The redbay ambrosia beetle (Xyleborus glabratus) — native to India, Japan, Myanmar, and Taiwan — was first detected in 2002 in southeast Georgia. It was presumably introduced in wood crates and pallets, and its rapid spread has killed 6,000 avocado trees in Florida, where it was discovered in 2010.
The beetles are fungus farmers that bore holes into healthy avocado trees, bringing with them the pathogen that causes laurel wilt, a disease that threatens the $54 million-a-year avocado industry in the state of Florida. Growers have traditionally tried to control the beetles by spraying insecticides on the trees, but now University of Florida scientists may have a new solution — fungi that could be used as a biological control agent, which could help growers use less insecticide.
“When you want to manage a pest, you want an integrated pest management approach,” said Daniel Carrillo, an entomology research assistant professor at the university’s Tropical Research and Education Center in Homestead, FL. “This provides an alternative that we would use in combination with chemical control.”
He and his colleagues exposed the red ambrosia beetles to three commercially available fungi, and all of the beetles died. Then they sprayed the fungi on avocado tree trunks, and the beetles became infected while boring into the trunks. About 75 percent of those beetles died, said Carrillo.
While the the tree treatments did not completely stop female beetles from boring into the trees, the researchers say their treatment can prevent the female beetles from laying eggs, and Carrillo sees this study as the first step toward controlling the beetle in a sustainable way.

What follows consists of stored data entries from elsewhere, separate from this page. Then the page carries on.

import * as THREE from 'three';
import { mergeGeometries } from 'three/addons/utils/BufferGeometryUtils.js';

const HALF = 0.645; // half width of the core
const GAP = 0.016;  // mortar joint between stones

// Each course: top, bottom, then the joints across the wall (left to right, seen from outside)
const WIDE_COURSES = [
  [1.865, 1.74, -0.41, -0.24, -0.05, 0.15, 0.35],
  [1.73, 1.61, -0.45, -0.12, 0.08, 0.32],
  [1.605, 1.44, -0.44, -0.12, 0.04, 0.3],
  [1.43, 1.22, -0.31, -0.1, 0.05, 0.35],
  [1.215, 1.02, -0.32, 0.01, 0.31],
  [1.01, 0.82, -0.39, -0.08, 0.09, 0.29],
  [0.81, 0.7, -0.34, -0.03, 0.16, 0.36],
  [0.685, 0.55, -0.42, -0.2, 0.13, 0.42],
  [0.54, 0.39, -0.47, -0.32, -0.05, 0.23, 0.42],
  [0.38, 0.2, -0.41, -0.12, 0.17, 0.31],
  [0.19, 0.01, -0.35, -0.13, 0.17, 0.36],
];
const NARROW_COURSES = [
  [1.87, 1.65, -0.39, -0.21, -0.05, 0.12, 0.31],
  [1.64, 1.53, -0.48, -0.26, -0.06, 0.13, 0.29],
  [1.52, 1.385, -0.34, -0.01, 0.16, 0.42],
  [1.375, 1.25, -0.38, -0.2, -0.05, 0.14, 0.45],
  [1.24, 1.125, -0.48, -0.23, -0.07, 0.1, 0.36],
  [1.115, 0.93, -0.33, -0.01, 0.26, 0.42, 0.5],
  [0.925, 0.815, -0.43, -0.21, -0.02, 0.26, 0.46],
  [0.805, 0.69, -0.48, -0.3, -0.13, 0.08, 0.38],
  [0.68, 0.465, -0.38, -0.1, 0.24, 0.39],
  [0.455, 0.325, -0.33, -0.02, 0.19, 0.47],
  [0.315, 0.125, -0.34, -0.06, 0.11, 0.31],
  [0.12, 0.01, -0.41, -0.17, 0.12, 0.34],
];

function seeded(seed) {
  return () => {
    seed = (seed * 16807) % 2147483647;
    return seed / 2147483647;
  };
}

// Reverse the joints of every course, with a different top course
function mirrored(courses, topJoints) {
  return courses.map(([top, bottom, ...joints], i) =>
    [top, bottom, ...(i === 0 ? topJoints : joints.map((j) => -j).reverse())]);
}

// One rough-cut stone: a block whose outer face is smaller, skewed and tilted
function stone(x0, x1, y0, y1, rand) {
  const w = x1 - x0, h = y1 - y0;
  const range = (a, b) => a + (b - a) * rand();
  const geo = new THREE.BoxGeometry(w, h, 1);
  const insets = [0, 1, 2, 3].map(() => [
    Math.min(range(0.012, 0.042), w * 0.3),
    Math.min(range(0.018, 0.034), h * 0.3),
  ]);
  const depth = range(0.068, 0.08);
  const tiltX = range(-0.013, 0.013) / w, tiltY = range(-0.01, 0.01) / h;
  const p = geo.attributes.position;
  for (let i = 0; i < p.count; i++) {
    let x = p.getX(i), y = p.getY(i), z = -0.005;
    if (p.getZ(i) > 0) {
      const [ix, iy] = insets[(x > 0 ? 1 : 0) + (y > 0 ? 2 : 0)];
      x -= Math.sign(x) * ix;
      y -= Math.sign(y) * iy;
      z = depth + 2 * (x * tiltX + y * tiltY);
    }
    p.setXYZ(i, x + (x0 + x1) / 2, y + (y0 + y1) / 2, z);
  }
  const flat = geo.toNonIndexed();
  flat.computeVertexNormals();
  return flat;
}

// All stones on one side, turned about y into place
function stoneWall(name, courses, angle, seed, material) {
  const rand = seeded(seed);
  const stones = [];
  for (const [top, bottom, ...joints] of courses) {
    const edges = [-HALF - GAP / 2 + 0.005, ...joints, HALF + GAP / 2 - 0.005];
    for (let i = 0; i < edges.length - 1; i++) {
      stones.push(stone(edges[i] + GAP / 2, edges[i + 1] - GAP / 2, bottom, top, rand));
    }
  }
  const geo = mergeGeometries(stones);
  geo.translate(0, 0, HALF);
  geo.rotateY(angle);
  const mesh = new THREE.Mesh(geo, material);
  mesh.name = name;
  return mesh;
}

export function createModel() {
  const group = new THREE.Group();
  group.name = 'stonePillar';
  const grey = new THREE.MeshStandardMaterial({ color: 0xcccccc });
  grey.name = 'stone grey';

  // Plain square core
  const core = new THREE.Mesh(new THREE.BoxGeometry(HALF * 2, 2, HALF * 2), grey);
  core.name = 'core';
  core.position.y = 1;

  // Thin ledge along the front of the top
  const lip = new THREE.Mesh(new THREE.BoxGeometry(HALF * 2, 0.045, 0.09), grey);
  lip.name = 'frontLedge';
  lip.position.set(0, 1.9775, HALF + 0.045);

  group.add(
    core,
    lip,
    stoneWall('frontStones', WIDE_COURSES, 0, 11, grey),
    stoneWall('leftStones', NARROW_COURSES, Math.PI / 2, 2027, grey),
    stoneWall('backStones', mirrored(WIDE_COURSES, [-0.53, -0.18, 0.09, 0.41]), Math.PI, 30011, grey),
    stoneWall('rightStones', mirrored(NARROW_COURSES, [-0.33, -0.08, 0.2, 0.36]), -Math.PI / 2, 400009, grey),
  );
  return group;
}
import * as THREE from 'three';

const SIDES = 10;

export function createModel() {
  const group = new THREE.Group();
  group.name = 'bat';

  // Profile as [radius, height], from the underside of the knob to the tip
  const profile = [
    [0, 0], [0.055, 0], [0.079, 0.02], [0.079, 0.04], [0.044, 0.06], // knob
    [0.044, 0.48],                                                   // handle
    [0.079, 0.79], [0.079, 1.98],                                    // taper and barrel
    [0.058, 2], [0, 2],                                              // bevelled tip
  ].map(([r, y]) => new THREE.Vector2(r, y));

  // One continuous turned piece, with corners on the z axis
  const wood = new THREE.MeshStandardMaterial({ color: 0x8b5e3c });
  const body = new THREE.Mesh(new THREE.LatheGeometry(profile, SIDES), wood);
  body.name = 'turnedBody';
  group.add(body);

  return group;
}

The study, which also involved scientists from the USDA Crop Bioprotection Research Unit, was published in the journal Biological Control.
Read more at: